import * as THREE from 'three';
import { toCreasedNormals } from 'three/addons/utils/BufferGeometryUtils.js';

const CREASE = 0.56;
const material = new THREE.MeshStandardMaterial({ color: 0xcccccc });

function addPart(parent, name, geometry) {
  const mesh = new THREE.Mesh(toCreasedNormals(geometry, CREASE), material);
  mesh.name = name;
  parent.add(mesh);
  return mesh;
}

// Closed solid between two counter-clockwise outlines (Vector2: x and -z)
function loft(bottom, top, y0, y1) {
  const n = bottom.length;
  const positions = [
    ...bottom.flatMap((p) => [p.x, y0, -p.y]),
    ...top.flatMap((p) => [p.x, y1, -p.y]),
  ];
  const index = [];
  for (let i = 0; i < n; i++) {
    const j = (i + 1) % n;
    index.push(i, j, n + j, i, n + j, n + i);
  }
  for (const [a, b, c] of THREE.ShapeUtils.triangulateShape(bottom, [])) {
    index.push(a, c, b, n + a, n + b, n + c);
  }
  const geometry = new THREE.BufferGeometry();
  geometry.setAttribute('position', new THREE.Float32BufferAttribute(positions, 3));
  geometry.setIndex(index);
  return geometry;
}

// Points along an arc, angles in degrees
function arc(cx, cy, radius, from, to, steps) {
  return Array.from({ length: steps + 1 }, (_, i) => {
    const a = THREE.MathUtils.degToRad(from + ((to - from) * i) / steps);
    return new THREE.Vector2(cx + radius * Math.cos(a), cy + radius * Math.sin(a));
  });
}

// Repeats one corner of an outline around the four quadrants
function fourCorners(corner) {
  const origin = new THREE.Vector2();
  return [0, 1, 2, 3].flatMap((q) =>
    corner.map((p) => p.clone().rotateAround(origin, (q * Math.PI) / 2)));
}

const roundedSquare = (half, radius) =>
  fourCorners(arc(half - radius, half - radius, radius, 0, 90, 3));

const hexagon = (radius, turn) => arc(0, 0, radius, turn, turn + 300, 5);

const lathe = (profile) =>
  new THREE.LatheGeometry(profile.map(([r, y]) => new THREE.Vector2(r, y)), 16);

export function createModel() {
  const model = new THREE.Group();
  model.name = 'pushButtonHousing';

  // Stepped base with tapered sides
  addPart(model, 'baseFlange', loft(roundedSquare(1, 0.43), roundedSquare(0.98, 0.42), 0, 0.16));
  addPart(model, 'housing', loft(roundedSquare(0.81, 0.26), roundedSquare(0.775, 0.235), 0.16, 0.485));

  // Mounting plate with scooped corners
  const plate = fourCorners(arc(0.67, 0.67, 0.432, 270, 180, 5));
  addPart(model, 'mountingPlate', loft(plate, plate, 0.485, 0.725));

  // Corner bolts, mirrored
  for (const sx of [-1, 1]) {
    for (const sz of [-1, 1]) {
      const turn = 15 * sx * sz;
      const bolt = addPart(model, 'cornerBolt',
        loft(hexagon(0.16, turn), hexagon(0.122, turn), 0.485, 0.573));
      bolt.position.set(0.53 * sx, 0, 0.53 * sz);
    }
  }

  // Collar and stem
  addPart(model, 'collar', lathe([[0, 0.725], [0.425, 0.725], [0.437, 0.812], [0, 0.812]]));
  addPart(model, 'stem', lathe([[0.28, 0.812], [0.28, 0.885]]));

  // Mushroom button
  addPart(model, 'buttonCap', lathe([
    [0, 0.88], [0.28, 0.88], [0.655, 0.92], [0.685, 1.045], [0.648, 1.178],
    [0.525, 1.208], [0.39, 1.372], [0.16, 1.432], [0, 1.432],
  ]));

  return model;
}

-----

The entries above should be copied out exactly, with none left out.

import * as THREE from 'three';
import { toCreasedNormals } from 'three/addons/utils/BufferGeometryUtils.js';

const CREASE = 0.56;
const material = new THREE.MeshStandardMaterial({ color: 0xcccccc });

function addPart(parent, name, geometry) {
  const mesh = new THREE.Mesh(toCreasedNormals(geometry, CREASE), material);
  mesh.name = name;
  parent.add(mesh);
  return mesh;
}

// Closed solid between two counter-clockwise outlines (Vector2: x and -z)
function loft(bottom, top, y0, y1) {
  const n = bottom.length;
  const positions = [
    ...bottom.flatMap((p) => [p.x, y0, -p.y]),
    ...top.flatMap((p) => [p.x, y1, -p.y]),
  ];
  const index = [];
  for (let i = 0; i < n; i++) {
    const j = (i + 1) % n;
    index.push(i, j, n + j, i, n + j, n + i);
  }
  for (const [a, b, c] of THREE.ShapeUtils.triangulateShape(bottom, [])) {
    index.push(a, c, b, n + a, n + b, n + c);
  }
  const geometry = new THREE.BufferGeometry();
  geometry.setAttribute('position', new THREE.Float32BufferAttribute(positions, 3));
  geometry.setIndex(index);
  return geometry;
}

// Points along an arc, angles in degrees
function arc(cx, cy, radius, from, to, steps) {
  return Array.from({ length: steps + 1 }, (_, i) => {
    const a = THREE.MathUtils.degToRad(from + ((to - from) * i) / steps);
    return new THREE.Vector2(cx + radius * Math.cos(a), cy + radius * Math.sin(a));
  });
}

// Repeats one corner of an outline around the four quadrants
function fourCorners(corner) {
  const origin = new THREE.Vector2();
  return [0, 1, 2, 3].flatMap((q) =>
    corner.map((p) => p.clone().rotateAround(origin, (q * Math.PI) / 2)));
}

const roundedSquare = (half, radius) =>
  fourCorners(arc(half - radius, half - radius, radius, 0, 90, 3));

const hexagon = (radius, turn) => arc(0, 0, radius, turn, turn + 300, 5);

const lathe = (profile) =>
  new THREE.LatheGeometry(profile.map(([r, y]) => new THREE.Vector2(r, y)), 16);

export function createModel() {
  const model = new THREE.Group();
  model.name = 'pushButtonHousing';

  // Stepped base with tapered sides
  addPart(model, 'baseFlange', loft(roundedSquare(1, 0.43), roundedSquare(0.98, 0.42), 0, 0.16));
  addPart(model, 'housing', loft(roundedSquare(0.81, 0.26), roundedSquare(0.775, 0.235), 0.16, 0.485));

  // Mounting plate with scooped corners
  const plate = fourCorners(arc(0.67, 0.67, 0.432, 270, 180, 5));
  addPart(model, 'mountingPlate', loft(plate, plate, 0.485, 0.725));

  // Corner bolts, mirrored
  for (const sx of [-1, 1]) {
    for (const sz of [-1, 1]) {
      const turn = 15 * sx * sz;
      const bolt = addPart(model, 'cornerBolt',
        loft(hexagon(0.16, turn), hexagon(0.122, turn), 0.485, 0.573));
      bolt.position.set(0.53 * sx, 0, 0.53 * sz);
    }
  }

  // Collar and stem
  addPart(model, 'collar', lathe([[0, 0.725], [0.425, 0.725], [0.437, 0.812], [0, 0.812]]));
  addPart(model, 'stem', lathe([[0.28, 0.812], [0.28, 0.885]]));

  // Mushroom button
  addPart(model, 'buttonCap', lathe([
    [0, 0.88], [0.28, 0.88], [0.655, 0.92], [0.685, 1.045], [0.648, 1.178],
    [0.525, 1.208], [0.39, 1.372], [0.16, 1.432], [0, 1.432],
  ]));

  return model;
}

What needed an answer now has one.